Does this make the union incest and the children of such a union mamzerim? Even if it was very common to marry cousins in the shtetls of Europe?

But the first-cousins who married -- their mothers were sisters.

  1. Halachically, are the children of such unions mamzerim?
  2. If a mamzer is unaware of his or her status and marries a regular Jew and has children with this Jew, are their children mamzerim?
  • 1
    Welcome to MiYodeya Temima. Great to have you learn with us!
    – mbloch
    Commented May 29, 2018 at 12:56
  • 3
    Can you source I've heard that the children of two sisters are like siblings spiritually? Never heard of that. Commented May 29, 2018 at 13:12
  • Your second question is unrelated to your first question, and therefore should probably be asked in a separate post.
    – Alex
    Commented May 29, 2018 at 17:25

2 Answers 2


Marriage between first cousins are allowed in Judaism.

aish.com writes explicitly

It is permitted under Torah law for cousins to marry. In fact, the Sages seem to view marriages between relatives as desirable. The Talmud recommends that a person marry his niece (Yevamot 62b). [...] The assumption is that a person will have an especially close relationship with a close relative, perhaps because of their likely similar personalities and values. The reasoning may be the same for a cousin, but the Talmud doesn't mention it. (I should point out that for a woman to marry her nephew is forbidden from the Torah – Leviticus 18:12-13.)
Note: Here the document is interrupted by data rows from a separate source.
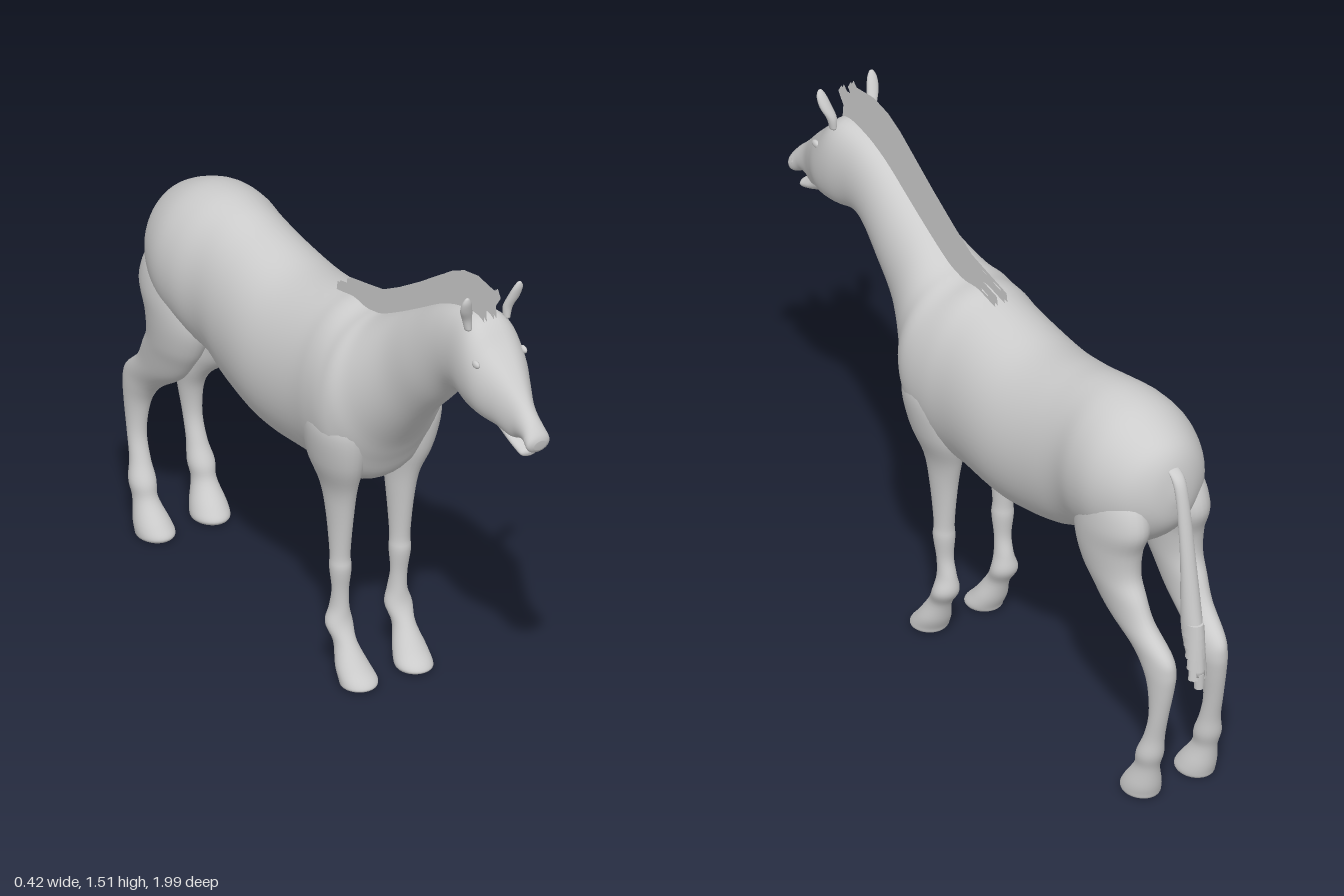
import * as THREE from 'three';

const grey = new THREE.MeshStandardMaterial({ color: 0xcccccc, side: THREE.DoubleSide });
grey.name = 'coat grey';

// Smooth skin over rounded sections [cx, cy, cz, halfWidthX, halfY, halfZ, roundness (1 = ellipse, less = boxier)]
function loft(sections, sides = 32, steps = 5) {
  const rows = [], n = sections.length - 1;
  for (let i = 0; i <= n * steps; i++) {
    const k = Math.min(Math.floor(i / steps), n - 1), t = i / steps - k;
    const at = (j) => sections[Math.max(0, Math.min(n, j))];
    rows.push(at(k).map((b, d) => {
      const a = at(k - 1)[d], c = at(k + 1)[d], e = at(k + 2)[d];
      return b + 0.5 * t * (c - a + t * (2 * a - 5 * b + 4 * c - e + t * (3 * (b - c) + e - a)));
    }));
  }
  const pos = [], idx = [];
  for (const [x, y, z, w, vy, vz, round] of rows) {
    for (let j = 0; j < sides; j++) {
      const a = (j / sides) * Math.PI * 2, c = Math.cos(a), s = Math.sin(a);
      pos.push(x + w * Math.sign(c) * Math.abs(c) ** round, y + vy * s, z + vz * s);
    }
  }
  for (let i = 0; i < rows.length - 1; i++) {
    for (let j = 0; j < sides; j++) {
      const a = i * sides + j, b = i * sides + (j + 1) % sides;
      idx.push(a, b, b + sides, a, b + sides, a + sides);
    }
  }
  // end caps
  const last = (rows.length - 1) * sides, c0 = pos.length / 3;
  pos.push(...rows[0].slice(0, 3), ...rows[rows.length - 1].slice(0, 3));
  for (let j = 0; j < sides; j++) {
    const k = (j + 1) % sides;
    idx.push(c0, k, j, c0 + 1, last + j, last + k);
  }
  // turn the faces outward if the signed volume is negative
  const p = (i) => new THREE.Vector3().fromArray(pos, i * 3);
  let volume = 0;
  for (let i = 0; i < idx.length; i += 3) volume += p(idx[i]).dot(p(idx[i + 1]).cross(p(idx[i + 2])));
  if (volume < 0) idx.reverse();
  const g = new THREE.BufferGeometry();
  g.setAttribute('position', new THREE.Float32BufferAttribute(pos, 3));
  g.setIndex(idx);
  g.computeVertexNormals();
  return g;
}

// Section from a top point, a bottom point, a half width and a roundness
const slice = ([tz, ty, bz, by, w, round = 1]) =>
  [0, (ty + by) / 2, (tz + bz) / 2, w, (ty - by) / 2, (tz - bz) / 2, round];
// Level leg ring from height, inner and outer x, back and front z
const ring = (s) => ([y, x0, x1, z0, z1]) =>
  [s * (x0 + x1) / 2, y, (z0 + z1) / 2, (x1 - x0) / 2, 0, (z1 - z0) / 2, 1];

// Rump, barrel, chest, neck and head in one skin: top z, y, bottom z, y, half width, roundness
const BODY = [
  [-0.862, 0.99, -0.862, 0.95, 0.01], [-0.845, 1.075, -0.845, 0.87, 0.08], [-0.8, 1.13, -0.79, 0.8, 0.145],
  [-0.7, 1.18, -0.7, 0.74, 0.188], [-0.6, 1.195, -0.6, 0.71, 0.192], [-0.5, 1.185, -0.5, 0.685, 0.178],
  [-0.38, 1.158, -0.38, 0.635, 0.188], [-0.2, 1.13, -0.2, 0.608, 0.206], [0, 1.16, 0, 0.61, 0.198],
  [0.08, 1.175, 0.12, 0.612, 0.205], [0.14, 1.17, 0.21, 0.65, 0.208], [0.18, 1.175, 0.26, 0.73, 0.196],
  [0.23, 1.19, 0.31, 0.81, 0.16], [0.32, 1.24, 0.41, 0.93, 0.116], [0.42, 1.3, 0.51, 1.03, 0.1],
  [0.53, 1.365, 0.59, 1.11, 0.09, 0.9], [0.63, 1.402, 0.65, 1.133, 0.09, 0.8], [0.73, 1.408, 0.72, 1.12, 0.098, 0.7],
  [0.8, 1.345, 0.78, 1.112, 0.092, 0.75], [0.86, 1.288, 0.835, 1.105, 0.067, 0.8],
  [0.91, 1.236, 0.88, 1.09, 0.045, 0.85], [0.94, 1.206, 0.912, 1.102, 0.037], [0.97, 1.178, 0.945, 1.106, 0.035],
  [0.994, 1.148, 0.978, 1.088, 0.038], [1.0, 1.13, 0.993, 1.1, 0.02],
];
const JAW = [
  [0.82, 1.19, 0.8, 1.112, 0.045], [0.88, 1.12, 0.87, 1.083, 0.036], [0.92, 1.096, 0.915, 1.064, 0.032],
  [0.945, 1.086, 0.94, 1.058, 0.029], [0.953, 1.077, 0.95, 1.064, 0.01],
];
// Legs from shoulder or hip to hoof: y, inner x, outer x, back z, front z
const FRONT_LEG = [
  [0.98, 0.06, 0.12, 0.1, 0.19], [0.92, 0.05, 0.176, 0.07, 0.225], [0.84, 0.04, 0.205, 0.03, 0.262],
  [0.72, 0.05, 0.186, 0.025, 0.245], [0.62, 0.062, 0.15, 0.058, 0.205], [0.53, 0.066, 0.138, 0.082, 0.183],
  [0.4, 0.072, 0.13, 0.1, 0.164], [0.35, 0.069, 0.132, 0.1, 0.166], [0.28, 0.074, 0.124, 0.106, 0.155],
  [0.22, 0.07, 0.126, 0.093, 0.154], [0.17, 0.06, 0.141, 0.088, 0.162], [0.12, 0.066, 0.132, 0.118, 0.19],
  [0.06, 0.048, 0.145, 0.138, 0.234], [0.025, 0.038, 0.148, 0.155, 0.266], [0.01, 0.042, 0.146, 0.162, 0.271],
  [0.004, 0.055, 0.133, 0.175, 0.255],
];
const HIND_LEG = [
  [1.0, 0.05, 0.12, -0.78, -0.62], [0.94, 0.03, 0.165, -0.825, -0.58], [0.86, 0.022, 0.182, -0.845, -0.555],
  [0.78, 0.03, 0.18, -0.815, -0.55], [0.7, 0.042, 0.17, -0.81, -0.58], [0.64, 0.05, 0.158, -0.84, -0.62],
  [0.57, 0.054, 0.145, -0.88, -0.68], [0.5, 0.05, 0.132, -0.955, -0.78], [0.45, 0.048, 0.128, -0.968, -0.835],
  [0.39, 0.056, 0.124, -0.96, -0.868], [0.3, 0.066, 0.122, -0.94, -0.88], [0.22, 0.066, 0.126, -0.922, -0.86],
  [0.16, 0.06, 0.138, -0.916, -0.833], [0.11, 0.064, 0.134, -0.9, -0.82], [0.05, 0.045, 0.146, -0.892, -0.775],
  [0.02, 0.038, 0.148, -0.885, -0.755], [0.006, 0.042, 0.144, -0.88, -0.76], [0, 0.055, 0.13, -0.868, -0.775],
];
// Ear: y, inner x, outer x, back z, front z
const EAR = [
  [1.385, 0.055, 0.075, 0.715, 0.74], [1.42, 0.054, 0.084, 0.715, 0.742], [1.455, 0.062, 0.099, 0.728, 0.755],
  [1.485, 0.071, 0.102, 0.742, 0.764], [1.502, 0.08, 0.096, 0.752, 0.764], [1.507, 0.086, 0.09, 0.757, 0.76],
];

// Mane outline and window cut-outs as z, y points
const MANE = [
  [0.745, 1.39], [0.74, 1.44], [0.765, 1.475], [0.75, 1.5], [0.735, 1.485], [0.65, 1.495], [0.58, 1.48], [0.52, 1.45],
  [0.36, 1.34], [0.25, 1.27], [0.17, 1.225], [0.1, 1.208], [0, 1.185], [-0.005, 1.155], [0.18, 1.16],
  [0.32, 1.22], [0.42, 1.28], [0.53, 1.345], [0.63, 1.385],
];
const WINDOWS = [
  [[0.71, 1.462], [0.63, 1.468], [0.56, 1.435], [0.57, 1.408], [0.64, 1.428], [0.71, 1.428]],
  [[0.52, 1.412], [0.37, 1.32], [0.19, 1.212], [0.19, 1.19], [0.35, 1.277], [0.505, 1.377]],
  [[0.155, 1.203], [0.1, 1.198], [0.09, 1.184], [0.15, 1.182]],
  [[0.065, 1.19], [0.03, 1.184], [0.03, 1.175], [0.06, 1.178]],
];
function maneSheet(x, windows) {
  const points = (list) => list.map(([a, b]) => new THREE.Vector2(a, b));
  const shape = new THREE.Shape(points(MANE));
  shape.holes = windows.map((w) => new THREE.Path(points(w)));
  return new THREE.ShapeGeometry(shape).rotateY(-Math.PI / 2).translate(x, 0, 0);
}

export function createModel() {
  const model = new THREE.Group();
  const add = (name, geometry) => {
    const mesh = new THREE.Mesh(geometry, grey);
    mesh.name = name;
    model.add(mesh);
    return mesh;
  };
  add('body', loft(BODY.map(slice), 48));
  add('lowerJaw', loft(JAW.map(slice), 24));

  for (const s of [1, -1]) {
    const side = s > 0 ? 'left' : 'right';
    add(side + 'FrontLeg', loft(FRONT_LEG.map(ring(s)), 28));
    add(side + 'HindLeg', loft(HIND_LEG.map(ring(s)), 28));
    add(side + 'Ear', loft(EAR.map(ring(s)), 16));
    const eye = add(side + 'Eye', new THREE.SphereGeometry(0.014, 16, 12));
    eye.scale.set(0.6, 0.8, 1.2);
    eye.position.set(s * 0.08, 1.305, 0.79);
    const nostril = add(side + 'Nostril', new THREE.TorusGeometry(0.009, 0.003, 8, 16));
    nostril.rotation.y = s * 1.1;
    nostril.position.set(s * 0.031, 1.132, 0.978);
    // framed outer sheet with a plain sheet behind its windows
    add(side + 'ManeFrame', maneSheet(s * 0.021, WINDOWS));
    add(side + 'ManeLining', maneSheet(s * 0.012, []));
  }

  // Tail: y, z, half width, half depth
  const tail = [
    [1.06, -0.83, 0.018, 0.016], [1.035, -0.87, 0.02, 0.016], [0.97, -0.893, 0.02, 0.016],
    [0.8, -0.918, 0.023, 0.02], [0.65, -0.932, 0.028, 0.031], [0.55, -0.943, 0.028, 0.037], [0.43, -0.968, 0.02, 0.02],
  ];
  add('tail', loft(tail.map(([y, z, w, d]) => [0, y, z, w, 0, d, 1]), 20));
  // overlapping flared tufts toward the tip
  for (let i = 0; i < 5; i++) {
    const tuft = add('tailTuft', new THREE.CylinderGeometry(0.027, 0.03, 0.042, 16));
    tuft.scale.z = 1.3 - i * 0.17;
    tuft.position.set(0, 0.575 - i * 0.034, -0.946 - i * 0.005);
  }
  add('tailTip', new THREE.CylinderGeometry(0.016, 0.014, 0.05, 12)).position.set(0, 0.413, -0.973);
  return model;
}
Some point out that the daughters of Zelophehad married their cousins (Numbers 36:11) so the practice has good precedent. [...]

In terms of the genetic issues, [...] relatives who marry should be even more careful to do genetic screening in advance.

Note that a number of countries and US states forbid first-cousin marriage though.

Mamzerim are the children of an adulterous or incestuous union (e.g., a man and a married woman or of a brother and sister - but NOT of a man to to an unmarried woman). Any decisions on the status of their children need to be considered by a qualified rabbi as there might be ways to disqualify the marriage (e.g., on technical grounds) and avoid the mamzer status.


received an answer from Rabbi David Sperling of yeshiva.co:

Shalom, Thank you for your question. First cousins are allowed to marry according to Jewish law. The children of two sisters (i.e. first cousins) are permitted to marry, and therefore there is no question at all of any mamzer status applying. [However one should be aware that there are genetic issues involved in such a marriage – and one would be advised to seek genetic testing etc before such a union.] I am unaware of any source that equates cousins of siblings.

In regards to your second question – the law is that an unknown (or even doubtful) mamzer is not a mamzer at all. That is, it is not that they are an “unknown mamzer”, but one of the laws of a mamzer is that until the mamzer status is clarified beyond doubt, there is no mamzer at all.

Thank you to all who responded!

You must log in to answer this question.

Not the answer you're looking for? Browse other questions tagged .